:: ENTRIES PROVIDED
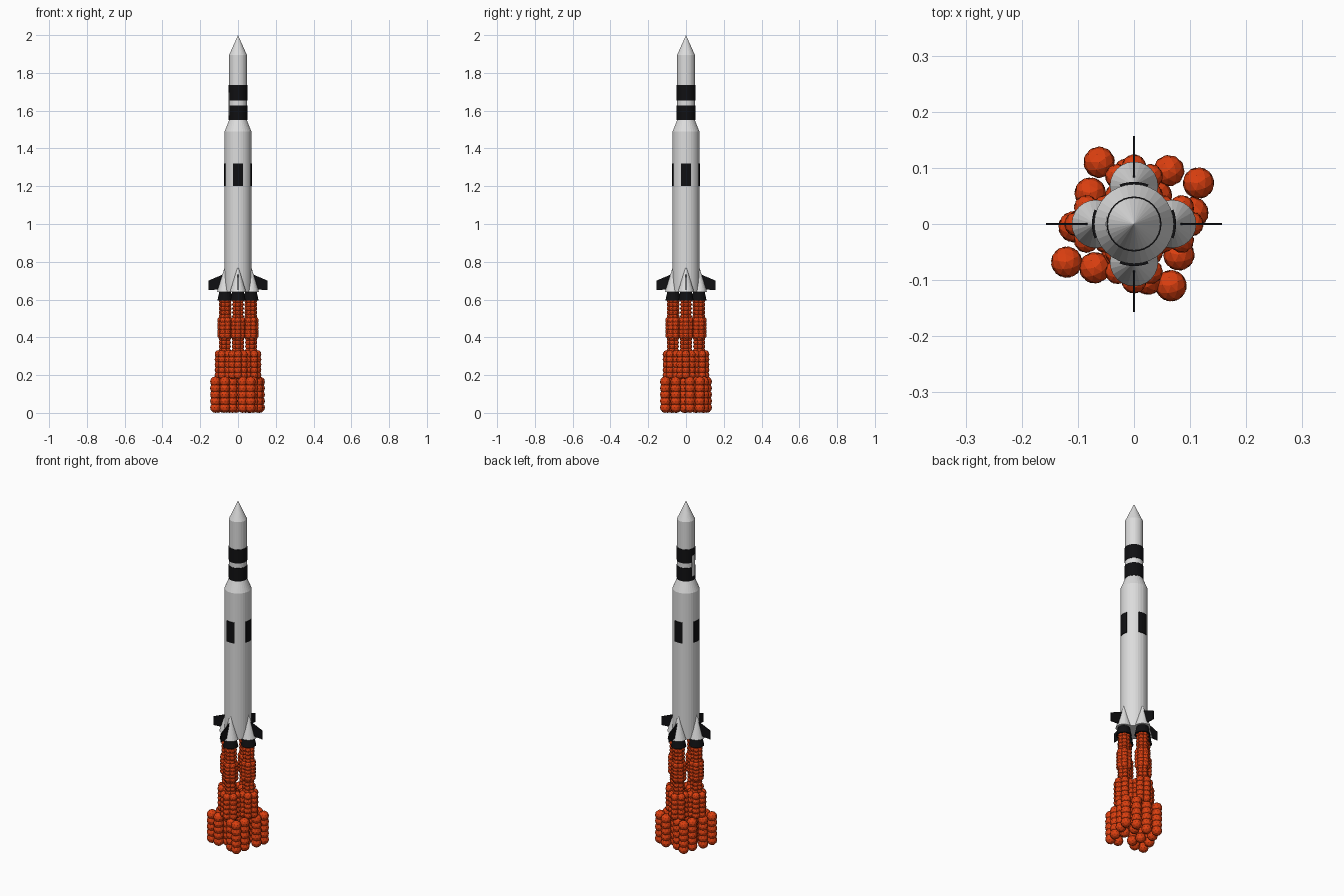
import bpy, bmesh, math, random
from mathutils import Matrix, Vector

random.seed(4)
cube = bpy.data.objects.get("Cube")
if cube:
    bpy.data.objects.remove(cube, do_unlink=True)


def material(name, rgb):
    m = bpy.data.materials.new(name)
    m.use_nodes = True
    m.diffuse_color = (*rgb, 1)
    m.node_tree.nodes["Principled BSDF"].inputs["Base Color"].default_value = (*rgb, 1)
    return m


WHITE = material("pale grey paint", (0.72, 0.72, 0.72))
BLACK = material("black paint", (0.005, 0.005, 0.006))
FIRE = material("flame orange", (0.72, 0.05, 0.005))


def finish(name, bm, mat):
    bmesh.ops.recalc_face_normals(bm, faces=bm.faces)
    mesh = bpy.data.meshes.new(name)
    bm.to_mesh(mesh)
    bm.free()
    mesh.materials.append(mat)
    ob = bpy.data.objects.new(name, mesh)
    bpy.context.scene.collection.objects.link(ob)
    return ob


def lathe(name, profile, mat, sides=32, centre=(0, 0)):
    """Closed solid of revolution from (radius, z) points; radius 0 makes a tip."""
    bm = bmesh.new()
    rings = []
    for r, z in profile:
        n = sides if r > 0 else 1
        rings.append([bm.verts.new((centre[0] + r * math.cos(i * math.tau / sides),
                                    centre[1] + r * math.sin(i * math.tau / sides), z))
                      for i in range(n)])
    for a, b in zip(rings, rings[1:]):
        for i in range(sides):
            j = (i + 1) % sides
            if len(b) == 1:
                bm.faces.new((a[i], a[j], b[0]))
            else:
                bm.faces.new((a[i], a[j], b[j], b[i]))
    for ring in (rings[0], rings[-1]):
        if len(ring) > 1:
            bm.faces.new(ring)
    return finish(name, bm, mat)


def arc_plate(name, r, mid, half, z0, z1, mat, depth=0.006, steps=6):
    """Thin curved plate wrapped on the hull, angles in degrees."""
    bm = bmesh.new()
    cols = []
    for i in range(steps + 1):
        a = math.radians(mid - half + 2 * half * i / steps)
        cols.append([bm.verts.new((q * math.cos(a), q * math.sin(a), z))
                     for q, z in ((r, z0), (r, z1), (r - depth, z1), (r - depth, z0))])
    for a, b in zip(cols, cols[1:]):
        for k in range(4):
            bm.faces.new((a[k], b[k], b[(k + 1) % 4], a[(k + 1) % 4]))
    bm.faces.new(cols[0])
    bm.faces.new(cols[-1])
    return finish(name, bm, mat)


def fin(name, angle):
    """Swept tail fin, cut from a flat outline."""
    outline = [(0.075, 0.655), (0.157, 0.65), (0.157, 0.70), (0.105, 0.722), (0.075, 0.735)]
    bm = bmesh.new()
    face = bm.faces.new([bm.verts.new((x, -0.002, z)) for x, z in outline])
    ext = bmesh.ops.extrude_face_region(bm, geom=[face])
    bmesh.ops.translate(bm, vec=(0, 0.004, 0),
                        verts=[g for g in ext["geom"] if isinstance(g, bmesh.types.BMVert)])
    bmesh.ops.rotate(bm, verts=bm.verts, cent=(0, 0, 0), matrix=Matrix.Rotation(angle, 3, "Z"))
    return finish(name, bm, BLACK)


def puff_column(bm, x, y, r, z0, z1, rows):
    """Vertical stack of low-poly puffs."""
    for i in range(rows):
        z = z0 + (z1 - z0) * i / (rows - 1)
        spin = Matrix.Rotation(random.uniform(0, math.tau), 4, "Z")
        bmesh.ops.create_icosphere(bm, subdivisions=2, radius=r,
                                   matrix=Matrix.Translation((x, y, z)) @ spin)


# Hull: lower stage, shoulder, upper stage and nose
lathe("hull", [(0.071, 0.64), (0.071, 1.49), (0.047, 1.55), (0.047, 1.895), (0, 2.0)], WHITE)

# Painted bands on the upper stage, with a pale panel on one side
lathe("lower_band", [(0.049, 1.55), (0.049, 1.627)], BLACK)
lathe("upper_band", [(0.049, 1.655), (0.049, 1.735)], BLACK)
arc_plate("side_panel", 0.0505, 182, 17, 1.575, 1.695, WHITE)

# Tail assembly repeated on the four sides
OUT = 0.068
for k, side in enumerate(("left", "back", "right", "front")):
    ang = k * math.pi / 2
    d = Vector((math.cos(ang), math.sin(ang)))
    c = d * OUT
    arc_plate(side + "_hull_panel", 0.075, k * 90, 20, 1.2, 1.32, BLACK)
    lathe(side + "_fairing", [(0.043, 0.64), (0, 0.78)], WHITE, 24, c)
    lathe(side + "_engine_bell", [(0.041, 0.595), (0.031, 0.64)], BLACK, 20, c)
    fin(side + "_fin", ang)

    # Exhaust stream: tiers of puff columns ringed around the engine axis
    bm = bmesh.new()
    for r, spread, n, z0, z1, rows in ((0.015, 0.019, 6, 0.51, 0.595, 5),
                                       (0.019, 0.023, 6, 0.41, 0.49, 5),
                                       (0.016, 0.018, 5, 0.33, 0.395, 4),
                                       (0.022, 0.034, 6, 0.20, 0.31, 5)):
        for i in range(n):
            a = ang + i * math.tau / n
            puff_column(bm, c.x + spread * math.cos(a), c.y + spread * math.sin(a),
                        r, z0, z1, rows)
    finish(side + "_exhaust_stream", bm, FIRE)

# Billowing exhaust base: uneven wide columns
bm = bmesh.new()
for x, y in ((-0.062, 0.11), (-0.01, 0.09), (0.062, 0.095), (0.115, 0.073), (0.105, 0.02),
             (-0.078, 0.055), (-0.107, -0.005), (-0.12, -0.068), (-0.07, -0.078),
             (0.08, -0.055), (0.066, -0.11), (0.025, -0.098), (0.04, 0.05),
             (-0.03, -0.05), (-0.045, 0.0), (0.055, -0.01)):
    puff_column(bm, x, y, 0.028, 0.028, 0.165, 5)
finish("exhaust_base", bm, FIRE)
::::
Reproduce each line of the records exactly and exclude any images.

◆ SOLUTION TO THIS PROBLEM:
import bpy, bmesh, math, random
from mathutils import Matrix, Vector

random.seed(4)
cube = bpy.data.objects.get("Cube")
if cube:
    bpy.data.objects.remove(cube, do_unlink=True)


def material(name, rgb):
    m = bpy.data.materials.new(name)
    m.use_nodes = True
    m.diffuse_color = (*rgb, 1)
    m.node_tree.nodes["Principled BSDF"].inputs["Base Color"].default_value = (*rgb, 1)
    return m


WHITE = material("pale grey paint", (0.72, 0.72, 0.72))
BLACK = material("black paint", (0.005, 0.005, 0.006))
FIRE = material("flame orange", (0.72, 0.05, 0.005))


def finish(name, bm, mat):
    bmesh.ops.recalc_face_normals(bm, faces=bm.faces)
    mesh = bpy.data.meshes.new(name)
    bm.to_mesh(mesh)
    bm.free()
    mesh.materials.append(mat)
    ob = bpy.data.objects.new(name, mesh)
    bpy.context.scene.collection.objects.link(ob)
    return ob


def lathe(name, profile, mat, sides=32, centre=(0, 0)):
    """Closed solid of revolution from (radius, z) points; radius 0 makes a tip."""
    bm = bmesh.new()
    rings = []
    for r, z in profile:
        n = sides if r > 0 else 1
        rings.append([bm.verts.new((centre[0] + r * math.cos(i * math.tau / sides),
                                    centre[1] + r * math.sin(i * math.tau / sides), z))
                      for i in range(n)])
    for a, b in zip(rings, rings[1:]):
        for i in range(sides):
            j = (i + 1) % sides
            if len(b) == 1:
                bm.faces.new((a[i], a[j], b[0]))
            else:
                bm.faces.new((a[i], a[j], b[j], b[i]))
    for ring in (rings[0], rings[-1]):
        if len(ring) > 1:
            bm.faces.new(ring)
    return finish(name, bm, mat)


def arc_plate(name, r, mid, half, z0, z1, mat, depth=0.006, steps=6):
    """Thin curved plate wrapped on the hull, angles in degrees."""
    bm = bmesh.new()
    cols = []
    for i in range(steps + 1):
        a = math.radians(mid - half + 2 * half * i / steps)
        cols.append([bm.verts.new((q * math.cos(a), q * math.sin(a), z))
                     for q, z in ((r, z0), (r, z1), (r - depth, z1), (r - depth, z0))])
    for a, b in zip(cols, cols[1:]):
        for k in range(4):
            bm.faces.new((a[k], b[k], b[(k + 1) % 4], a[(k + 1) % 4]))
    bm.faces.new(cols[0])
    bm.faces.new(cols[-1])
    return finish(name, bm, mat)


def fin(name, angle):
    """Swept tail fin, cut from a flat outline."""
    outline = [(0.075, 0.655), (0.157, 0.65), (0.157, 0.70), (0.105, 0.722), (0.075, 0.735)]
    bm = bmesh.new()
    face = bm.faces.new([bm.verts.new((x, -0.002, z)) for x, z in outline])
    ext = bmesh.ops.extrude_face_region(bm, geom=[face])
    bmesh.ops.translate(bm, vec=(0, 0.004, 0),
                        verts=[g for g in ext["geom"] if isinstance(g, bmesh.types.BMVert)])
    bmesh.ops.rotate(bm, verts=bm.verts, cent=(0, 0, 0), matrix=Matrix.Rotation(angle, 3, "Z"))
    return finish(name, bm, BLACK)


def puff_column(bm, x, y, r, z0, z1, rows):
    """Vertical stack of low-poly puffs."""
    for i in range(rows):
        z = z0 + (z1 - z0) * i / (rows - 1)
        spin = Matrix.Rotation(random.uniform(0, math.tau), 4, "Z")
        bmesh.ops.create_icosphere(bm, subdivisions=2, radius=r,
                                   matrix=Matrix.Translation((x, y, z)) @ spin)


# Hull: lower stage, shoulder, upper stage and nose
lathe("hull", [(0.071, 0.64), (0.071, 1.49), (0.047, 1.55), (0.047, 1.895), (0, 2.0)], WHITE)

# Painted bands on the upper stage, with a pale panel on one side
lathe("lower_band", [(0.049, 1.55), (0.049, 1.627)], BLACK)
lathe("upper_band", [(0.049, 1.655), (0.049, 1.735)], BLACK)
arc_plate("side_panel", 0.0505, 182, 17, 1.575, 1.695, WHITE)

# Tail assembly repeated on the four sides
OUT = 0.068
for k, side in enumerate(("left", "back", "right", "front")):
    ang = k * math.pi / 2
    d = Vector((math.cos(ang), math.sin(ang)))
    c = d * OUT
    arc_plate(side + "_hull_panel", 0.075, k * 90, 20, 1.2, 1.32, BLACK)
    lathe(side + "_fairing", [(0.043, 0.64), (0, 0.78)], WHITE, 24, c)
    lathe(side + "_engine_bell", [(0.041, 0.595), (0.031, 0.64)], BLACK, 20, c)
    fin(side + "_fin", ang)

    # Exhaust stream: tiers of puff columns ringed around the engine axis
    bm = bmesh.new()
    for r, spread, n, z0, z1, rows in ((0.015, 0.019, 6, 0.51, 0.595, 5),
                                       (0.019, 0.023, 6, 0.41, 0.49, 5),
                                       (0.016, 0.018, 5, 0.33, 0.395, 4),
                                       (0.022, 0.034, 6, 0.20, 0.31, 5)):
        for i in range(n):
            a = ang + i * math.tau / n
            puff_column(bm, c.x + spread * math.cos(a), c.y + spread * math.sin(a),
                        r, z0, z1, rows)
    finish(side + "_exhaust_stream", bm, FIRE)

# Billowing exhaust base: uneven wide columns
bm = bmesh.new()
for x, y in ((-0.062, 0.11), (-0.01, 0.09), (0.062, 0.095), (0.115, 0.073), (0.105, 0.02),
             (-0.078, 0.055), (-0.107, -0.005), (-0.12, -0.068), (-0.07, -0.078),
             (0.08, -0.055), (0.066, -0.11), (0.025, -0.098), (0.04, 0.05),
             (-0.03, -0.05), (-0.045, 0.0), (0.055, -0.01)):
    puff_column(bm, x, y, 0.028, 0.028, 0.165, 5)
finish("exhaust_base", bm, FIRE)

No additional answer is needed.